Our visualization is made up of a cylinder. There is a node sticking up vertically from the cylinder, this is the skill/point we are focusing on at the moment. When that point is in the center, you can see one half of the cylinder, the horizontal distance from the main point of the other points on the cylinder represent the correlation. So in this view, the edges of the cylinder are the .5 mark and the point opposite the focused node is 0. Note that this means that distance can be either to the right or the left of the focused point, but direction doesn’t matter. Where a point is vertically on the cylinder also does not matter, but can be used to show multiple points with the same of similar distance without having them overlap. If two points are the same horizontally but different vertically, they still have the same value.

The view can also be rotated so that if you wish to, you can see the points with lesser correlation on the other side of the column. What is nice about this view is that we can display multiple datasets on one column, as long as the focus point is the same. We have also show multiple focus points by stacking the columns on top of each other. While the prototype is not completely finished, we have a program which gives the general idea of what we are trying to achieve.

For a general view diagram, the idea is to show the network as a whole. The problem with this is that it gets easily cluttered and makes it hard to read individual connections. In a general view diagram, if the data points hold fixed positions, it’s easy to compare to or more networks, but hard to make a comparison. One example of this is the “golfball” view shown in class. If, in a network diagram, node positions are reordered depending on the dataset, it’s easy to see patterns within one dataset, but extremely difficult to compare between datasets.

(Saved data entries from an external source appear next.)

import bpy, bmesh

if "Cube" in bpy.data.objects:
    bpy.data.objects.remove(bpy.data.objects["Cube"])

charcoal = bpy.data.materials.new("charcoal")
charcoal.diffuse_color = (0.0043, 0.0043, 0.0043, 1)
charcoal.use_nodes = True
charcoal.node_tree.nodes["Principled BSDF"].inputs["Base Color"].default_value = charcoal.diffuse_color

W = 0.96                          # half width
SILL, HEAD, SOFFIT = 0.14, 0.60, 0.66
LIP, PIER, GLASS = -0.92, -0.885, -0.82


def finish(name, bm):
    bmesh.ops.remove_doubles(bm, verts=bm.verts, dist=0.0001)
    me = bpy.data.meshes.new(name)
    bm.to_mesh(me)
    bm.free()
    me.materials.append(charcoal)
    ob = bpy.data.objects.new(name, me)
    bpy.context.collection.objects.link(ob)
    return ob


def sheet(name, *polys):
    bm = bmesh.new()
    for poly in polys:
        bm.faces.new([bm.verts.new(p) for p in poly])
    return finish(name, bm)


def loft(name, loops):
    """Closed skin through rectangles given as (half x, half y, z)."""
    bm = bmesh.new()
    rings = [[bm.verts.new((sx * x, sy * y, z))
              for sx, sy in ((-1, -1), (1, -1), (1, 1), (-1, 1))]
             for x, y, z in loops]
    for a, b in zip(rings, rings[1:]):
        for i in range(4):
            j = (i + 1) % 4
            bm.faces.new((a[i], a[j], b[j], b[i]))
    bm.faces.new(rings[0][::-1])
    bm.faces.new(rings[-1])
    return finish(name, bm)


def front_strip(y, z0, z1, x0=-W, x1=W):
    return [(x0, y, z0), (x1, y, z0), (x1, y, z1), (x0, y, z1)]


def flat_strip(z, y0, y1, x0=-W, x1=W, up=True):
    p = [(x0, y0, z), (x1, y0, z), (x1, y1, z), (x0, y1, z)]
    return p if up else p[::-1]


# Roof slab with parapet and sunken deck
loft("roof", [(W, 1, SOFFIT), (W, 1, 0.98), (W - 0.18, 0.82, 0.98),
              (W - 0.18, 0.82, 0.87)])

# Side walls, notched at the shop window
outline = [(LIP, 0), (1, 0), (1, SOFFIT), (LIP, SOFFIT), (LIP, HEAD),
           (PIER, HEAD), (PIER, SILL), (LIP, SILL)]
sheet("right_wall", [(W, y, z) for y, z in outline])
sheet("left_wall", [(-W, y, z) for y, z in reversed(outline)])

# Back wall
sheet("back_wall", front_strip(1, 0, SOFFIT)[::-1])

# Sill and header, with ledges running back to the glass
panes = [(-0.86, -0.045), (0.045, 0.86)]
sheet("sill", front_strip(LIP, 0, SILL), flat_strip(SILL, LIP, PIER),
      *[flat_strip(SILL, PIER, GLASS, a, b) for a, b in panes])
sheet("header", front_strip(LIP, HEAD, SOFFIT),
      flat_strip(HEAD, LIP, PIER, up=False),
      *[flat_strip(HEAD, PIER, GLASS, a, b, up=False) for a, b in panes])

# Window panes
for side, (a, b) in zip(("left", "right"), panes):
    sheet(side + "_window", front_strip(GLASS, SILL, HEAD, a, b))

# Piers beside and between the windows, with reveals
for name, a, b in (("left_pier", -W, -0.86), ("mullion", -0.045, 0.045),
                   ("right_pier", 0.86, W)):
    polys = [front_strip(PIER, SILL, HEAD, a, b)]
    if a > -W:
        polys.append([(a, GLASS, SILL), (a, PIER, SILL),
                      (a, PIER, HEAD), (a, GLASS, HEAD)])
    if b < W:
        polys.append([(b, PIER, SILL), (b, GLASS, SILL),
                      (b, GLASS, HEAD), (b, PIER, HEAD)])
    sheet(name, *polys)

For an overall view, we decoded to use a fixed comparison of data matrices. We did this by essentially using the given matrix as the x and y coordinates in a plot and the correlation as some other value, in this case color. Then we noticed that since the matrices are identical, we could replace one triangle of a matrix with the other to get one graph where the coordinates on one side are symmetric with the coordinates on the other side. Doing this for a wafer plot gives us the following three plots.

Note that while you can clearly tell that the datasets have some differences, it is really hard to see what exactly those differences are. Due to the statistical software used, a gradient is formed, so though the original data on the vertices are distinct points, these plots imply and idea of connection and intermediate points between the data.